I will be moderating the panel and will make sure there is plenty of time for questions. So come by to PARC, Palo Alto at 7.30 PM. If you want to let the world know that you will be there (and find out who else will be there), then go to Upcoming. Note, BayCHI events are free to open to the public.
The process of sharing slides is broken. It goes from my hard drive to yours via email. Or if I put it online, its in a clunky format like pdf or Powerpoint that you need to download.
Slideshare solves that problem. It webifies your slides – it makes the experience of viewing them, sharing them with individuals or groups smooth and seamless. You can upload your slides from Powerpoint or OpenOffice (Keynote users will have to save in Powerpoint format for the time being) and Slideshare will render them like this here. You can tag, comment and most of all embed your presentations into your blog or website like this one below.
(Slideshare is still invite only. Add yourself to the invite list or ping me if you would like to take a peek or try uploading your own slides).
I started noticing this a few months back when I started receiving notifications from friends / cousins about Orkut scrapbook messages. At first I ignored them (I joined all these sites when they first came out, but don’t visit except to accept invitations sometimes). When I was finally enticed to check, I was amazed to find a buzzing Indian community. I recognized people I had not talked to for years from visits to my profile, I saw that my old school has more than 2000 members (I think I had checked this a few years back and there were 4-5 members). Now that trickle of Orkut mailings has become a deluge, and I find myself visiting the site at least once a day (those who know me are aware of my skpeticism regarding earlier social networking sites such as Orkut and LinkedIn, so this is my surprise to day the least).
Here are my slides for the Webvisions talk. The talk pulled together a lot of threads that I have been thinking about recently. How social sharing is happening on the web (tagging is but one way of social sharing. There are several other ways, e.g., viral sharing at YouTube). How massively multiplayer games can design of such social apps. And finally, how rich interfaces (yes, I am talking about AJAX) fit in and bolster these trends. Some people who attended the talk had some kind words. Below are my slides for the talk. Enjoy!
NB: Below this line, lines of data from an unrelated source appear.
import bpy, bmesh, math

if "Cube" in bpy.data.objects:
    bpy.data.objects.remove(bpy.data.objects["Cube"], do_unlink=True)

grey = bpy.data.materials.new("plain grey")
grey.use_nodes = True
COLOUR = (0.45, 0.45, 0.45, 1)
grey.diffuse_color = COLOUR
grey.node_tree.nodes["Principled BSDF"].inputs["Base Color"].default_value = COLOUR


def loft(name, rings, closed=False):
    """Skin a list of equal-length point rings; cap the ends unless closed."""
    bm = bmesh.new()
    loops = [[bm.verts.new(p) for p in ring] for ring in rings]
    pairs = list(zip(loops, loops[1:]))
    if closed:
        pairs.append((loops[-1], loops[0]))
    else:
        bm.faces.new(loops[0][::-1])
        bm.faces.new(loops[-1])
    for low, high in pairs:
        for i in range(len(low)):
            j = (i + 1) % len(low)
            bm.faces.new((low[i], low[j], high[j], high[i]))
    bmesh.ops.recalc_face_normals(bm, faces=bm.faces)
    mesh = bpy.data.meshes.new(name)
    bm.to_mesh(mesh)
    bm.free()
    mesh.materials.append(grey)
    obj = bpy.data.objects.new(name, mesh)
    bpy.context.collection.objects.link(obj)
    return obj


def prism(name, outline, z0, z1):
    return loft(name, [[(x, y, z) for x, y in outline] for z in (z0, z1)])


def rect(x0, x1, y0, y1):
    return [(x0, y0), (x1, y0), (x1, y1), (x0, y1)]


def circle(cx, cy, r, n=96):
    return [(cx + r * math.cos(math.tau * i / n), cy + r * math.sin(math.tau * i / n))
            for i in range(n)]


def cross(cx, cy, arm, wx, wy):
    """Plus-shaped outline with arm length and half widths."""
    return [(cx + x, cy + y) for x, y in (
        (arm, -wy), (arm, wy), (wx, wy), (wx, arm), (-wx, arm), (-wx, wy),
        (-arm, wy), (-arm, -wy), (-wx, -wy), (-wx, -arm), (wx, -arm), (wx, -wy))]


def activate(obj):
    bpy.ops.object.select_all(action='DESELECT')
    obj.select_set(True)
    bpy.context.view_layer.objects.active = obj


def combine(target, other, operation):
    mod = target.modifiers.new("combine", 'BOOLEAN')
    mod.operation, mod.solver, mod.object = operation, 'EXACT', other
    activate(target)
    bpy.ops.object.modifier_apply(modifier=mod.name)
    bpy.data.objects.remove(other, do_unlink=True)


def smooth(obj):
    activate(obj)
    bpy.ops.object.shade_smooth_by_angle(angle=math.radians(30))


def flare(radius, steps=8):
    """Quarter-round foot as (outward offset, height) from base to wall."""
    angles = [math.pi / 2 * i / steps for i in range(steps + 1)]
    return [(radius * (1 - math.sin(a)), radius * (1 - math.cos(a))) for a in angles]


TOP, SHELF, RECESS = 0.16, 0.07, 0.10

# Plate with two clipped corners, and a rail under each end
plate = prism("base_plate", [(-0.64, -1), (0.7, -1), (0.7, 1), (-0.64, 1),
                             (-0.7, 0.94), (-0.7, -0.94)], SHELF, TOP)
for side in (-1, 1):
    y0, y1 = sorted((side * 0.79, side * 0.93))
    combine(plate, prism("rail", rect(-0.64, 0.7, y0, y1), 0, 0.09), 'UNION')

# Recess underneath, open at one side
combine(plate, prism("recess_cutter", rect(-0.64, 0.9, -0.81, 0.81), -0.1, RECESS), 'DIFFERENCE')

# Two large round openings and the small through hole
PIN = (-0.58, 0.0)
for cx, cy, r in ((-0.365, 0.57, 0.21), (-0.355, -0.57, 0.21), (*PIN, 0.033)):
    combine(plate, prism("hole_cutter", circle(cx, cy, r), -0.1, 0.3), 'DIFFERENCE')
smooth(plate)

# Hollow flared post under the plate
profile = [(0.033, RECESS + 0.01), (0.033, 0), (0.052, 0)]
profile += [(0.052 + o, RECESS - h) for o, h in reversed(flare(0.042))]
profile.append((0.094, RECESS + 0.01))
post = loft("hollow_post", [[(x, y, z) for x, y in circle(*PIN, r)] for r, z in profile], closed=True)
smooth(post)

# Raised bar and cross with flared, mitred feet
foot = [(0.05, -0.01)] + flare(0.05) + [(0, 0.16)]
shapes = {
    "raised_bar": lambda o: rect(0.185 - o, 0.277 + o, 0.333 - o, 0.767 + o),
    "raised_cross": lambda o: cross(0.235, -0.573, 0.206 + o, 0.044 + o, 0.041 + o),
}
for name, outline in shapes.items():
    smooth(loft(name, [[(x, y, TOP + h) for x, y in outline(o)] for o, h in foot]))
For a while I have been thinking of different ways of supporting finding information with tags that go beyond tag-clouds. There are three trends that are worth pointing out.
Faceted Browsing Metaphor The first is faceted browse interfaces. A good example of such an interface is wine.com. You can start browsing by picking any of the facets (price, region, type). For example, you might start by looking at wines from a particular region. Next, you decide to view by price. If you don’t like that option, you can change the facet, and start looking by type. You are in control every step of the way. In many ways, this could be the holy grail for tagging systems.
The metaphor that comes to mind for faceted browse is that of driving a car. You are in control, you decide when to turn right, or when to turn left, when to stop.